WORK INSTRUCTION:
In the listing that follows, the lines starting at the one containing "function sweep(section, path)" and ending at the one containing "const n1 = normal(path[Math.max(i" are to be returned exactly, both boundary lines included, and no others.
Start of Block
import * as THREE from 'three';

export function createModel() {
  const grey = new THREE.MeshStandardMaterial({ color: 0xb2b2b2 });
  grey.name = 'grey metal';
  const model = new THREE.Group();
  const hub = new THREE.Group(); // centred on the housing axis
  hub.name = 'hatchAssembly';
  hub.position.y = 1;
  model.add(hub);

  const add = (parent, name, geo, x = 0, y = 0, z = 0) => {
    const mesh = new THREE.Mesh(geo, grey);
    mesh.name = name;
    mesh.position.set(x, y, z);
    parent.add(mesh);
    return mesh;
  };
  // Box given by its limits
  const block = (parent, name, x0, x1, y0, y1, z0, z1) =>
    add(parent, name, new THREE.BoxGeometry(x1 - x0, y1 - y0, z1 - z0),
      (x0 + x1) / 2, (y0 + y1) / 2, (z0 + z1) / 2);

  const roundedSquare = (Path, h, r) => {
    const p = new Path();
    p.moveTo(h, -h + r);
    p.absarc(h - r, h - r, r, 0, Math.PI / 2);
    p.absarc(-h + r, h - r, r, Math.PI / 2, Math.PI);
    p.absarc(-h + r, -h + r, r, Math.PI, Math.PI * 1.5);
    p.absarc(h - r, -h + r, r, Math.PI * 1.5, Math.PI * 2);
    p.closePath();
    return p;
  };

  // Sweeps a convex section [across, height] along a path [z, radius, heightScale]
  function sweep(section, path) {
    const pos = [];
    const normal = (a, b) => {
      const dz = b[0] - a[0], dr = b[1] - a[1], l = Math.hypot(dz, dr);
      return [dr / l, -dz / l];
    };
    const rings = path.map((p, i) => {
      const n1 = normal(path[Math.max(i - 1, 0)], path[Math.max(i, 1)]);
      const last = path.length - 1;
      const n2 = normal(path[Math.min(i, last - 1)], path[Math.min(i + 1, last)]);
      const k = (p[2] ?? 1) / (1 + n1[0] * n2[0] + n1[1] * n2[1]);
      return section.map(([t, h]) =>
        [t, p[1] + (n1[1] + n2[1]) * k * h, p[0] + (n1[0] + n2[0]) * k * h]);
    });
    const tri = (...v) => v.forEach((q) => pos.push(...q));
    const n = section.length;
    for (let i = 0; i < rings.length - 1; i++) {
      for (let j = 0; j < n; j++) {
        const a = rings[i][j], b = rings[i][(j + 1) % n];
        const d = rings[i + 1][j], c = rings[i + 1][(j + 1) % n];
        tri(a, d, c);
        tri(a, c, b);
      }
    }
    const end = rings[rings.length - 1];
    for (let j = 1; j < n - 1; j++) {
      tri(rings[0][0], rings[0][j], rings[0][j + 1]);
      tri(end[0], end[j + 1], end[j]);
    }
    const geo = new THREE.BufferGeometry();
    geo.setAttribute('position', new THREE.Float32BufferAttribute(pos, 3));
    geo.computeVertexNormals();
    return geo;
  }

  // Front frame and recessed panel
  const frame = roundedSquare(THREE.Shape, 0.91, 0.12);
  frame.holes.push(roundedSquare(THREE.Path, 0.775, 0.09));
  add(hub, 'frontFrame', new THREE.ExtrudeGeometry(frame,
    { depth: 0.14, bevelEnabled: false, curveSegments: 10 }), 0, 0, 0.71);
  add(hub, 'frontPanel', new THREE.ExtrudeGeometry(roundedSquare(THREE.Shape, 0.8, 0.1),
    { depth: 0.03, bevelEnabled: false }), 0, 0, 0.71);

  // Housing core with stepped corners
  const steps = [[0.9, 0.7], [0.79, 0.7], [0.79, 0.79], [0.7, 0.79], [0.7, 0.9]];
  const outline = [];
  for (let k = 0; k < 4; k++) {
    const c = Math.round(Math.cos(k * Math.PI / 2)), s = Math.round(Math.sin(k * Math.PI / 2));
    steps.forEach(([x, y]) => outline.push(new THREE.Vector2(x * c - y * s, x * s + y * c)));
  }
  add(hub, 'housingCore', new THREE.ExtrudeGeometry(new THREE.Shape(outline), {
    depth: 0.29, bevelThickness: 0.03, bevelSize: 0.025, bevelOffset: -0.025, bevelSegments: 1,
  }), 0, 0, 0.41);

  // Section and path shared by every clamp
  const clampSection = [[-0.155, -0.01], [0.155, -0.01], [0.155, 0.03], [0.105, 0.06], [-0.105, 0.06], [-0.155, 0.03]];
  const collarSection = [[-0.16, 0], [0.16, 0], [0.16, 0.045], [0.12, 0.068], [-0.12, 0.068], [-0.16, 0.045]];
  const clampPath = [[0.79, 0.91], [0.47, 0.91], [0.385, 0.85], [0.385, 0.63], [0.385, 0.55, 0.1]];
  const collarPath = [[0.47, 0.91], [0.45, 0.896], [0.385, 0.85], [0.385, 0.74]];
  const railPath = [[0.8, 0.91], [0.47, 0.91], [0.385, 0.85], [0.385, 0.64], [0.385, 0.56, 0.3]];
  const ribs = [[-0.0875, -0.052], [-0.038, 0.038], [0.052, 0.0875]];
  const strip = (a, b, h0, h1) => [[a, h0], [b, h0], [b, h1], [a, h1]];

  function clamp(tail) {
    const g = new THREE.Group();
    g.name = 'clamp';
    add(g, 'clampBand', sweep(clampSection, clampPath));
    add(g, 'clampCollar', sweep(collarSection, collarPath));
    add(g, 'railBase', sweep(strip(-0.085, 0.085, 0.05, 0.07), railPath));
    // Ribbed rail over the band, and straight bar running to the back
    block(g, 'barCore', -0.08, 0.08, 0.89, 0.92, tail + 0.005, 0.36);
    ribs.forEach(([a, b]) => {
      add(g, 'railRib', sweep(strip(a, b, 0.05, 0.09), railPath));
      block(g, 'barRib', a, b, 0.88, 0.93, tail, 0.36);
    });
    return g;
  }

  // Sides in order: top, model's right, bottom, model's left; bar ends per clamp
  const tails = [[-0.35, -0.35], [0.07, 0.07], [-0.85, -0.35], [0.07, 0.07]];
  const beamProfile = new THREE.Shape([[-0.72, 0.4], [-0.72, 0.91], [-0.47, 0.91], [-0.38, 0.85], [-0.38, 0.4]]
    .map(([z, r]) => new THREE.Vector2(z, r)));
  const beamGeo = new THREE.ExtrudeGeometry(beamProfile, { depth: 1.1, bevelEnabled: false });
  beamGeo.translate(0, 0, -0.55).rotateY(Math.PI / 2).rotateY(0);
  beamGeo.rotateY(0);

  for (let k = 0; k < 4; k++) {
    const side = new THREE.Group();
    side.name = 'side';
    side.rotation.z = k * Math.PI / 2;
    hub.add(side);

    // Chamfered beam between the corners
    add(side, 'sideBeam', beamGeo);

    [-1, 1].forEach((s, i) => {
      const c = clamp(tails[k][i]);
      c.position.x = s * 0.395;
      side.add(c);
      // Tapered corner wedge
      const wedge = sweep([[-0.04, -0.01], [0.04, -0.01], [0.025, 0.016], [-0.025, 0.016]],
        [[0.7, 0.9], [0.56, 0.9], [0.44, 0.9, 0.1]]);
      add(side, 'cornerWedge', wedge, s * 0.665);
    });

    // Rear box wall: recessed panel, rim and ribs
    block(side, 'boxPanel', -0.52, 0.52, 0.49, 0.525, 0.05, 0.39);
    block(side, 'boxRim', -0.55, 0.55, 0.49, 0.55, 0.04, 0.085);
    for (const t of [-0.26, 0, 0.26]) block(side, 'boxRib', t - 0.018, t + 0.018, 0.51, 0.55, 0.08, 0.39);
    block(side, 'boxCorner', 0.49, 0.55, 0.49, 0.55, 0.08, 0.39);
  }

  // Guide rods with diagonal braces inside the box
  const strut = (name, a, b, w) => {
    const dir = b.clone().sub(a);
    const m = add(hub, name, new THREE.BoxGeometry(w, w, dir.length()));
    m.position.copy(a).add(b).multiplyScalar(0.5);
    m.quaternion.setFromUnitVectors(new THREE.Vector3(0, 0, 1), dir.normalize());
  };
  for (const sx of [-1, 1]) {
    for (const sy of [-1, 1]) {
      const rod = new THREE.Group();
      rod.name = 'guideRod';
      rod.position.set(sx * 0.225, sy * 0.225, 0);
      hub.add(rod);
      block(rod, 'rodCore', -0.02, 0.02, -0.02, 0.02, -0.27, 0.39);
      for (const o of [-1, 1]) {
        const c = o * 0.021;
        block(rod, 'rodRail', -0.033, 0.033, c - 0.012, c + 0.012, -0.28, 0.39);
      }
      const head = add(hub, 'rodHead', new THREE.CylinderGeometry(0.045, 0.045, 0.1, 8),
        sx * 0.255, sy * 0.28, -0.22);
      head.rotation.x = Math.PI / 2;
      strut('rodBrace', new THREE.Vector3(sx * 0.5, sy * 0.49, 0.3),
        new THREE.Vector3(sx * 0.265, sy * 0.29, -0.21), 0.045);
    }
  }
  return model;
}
End of Block
RESULT OF THIS EXERCISE:
  function sweep(section, path) {
    const pos = [];
    const normal = (a, b) => {
      const dz = b[0] - a[0], dr = b[1] - a[1], l = Math.hypot(dz, dr);
      return [dr / l, -dz / l];
    };
    const rings = path.map((p, i) => {
      const n1 = normal(path[Math.max(i - 1, 0)], path[Math.max(i, 1)]);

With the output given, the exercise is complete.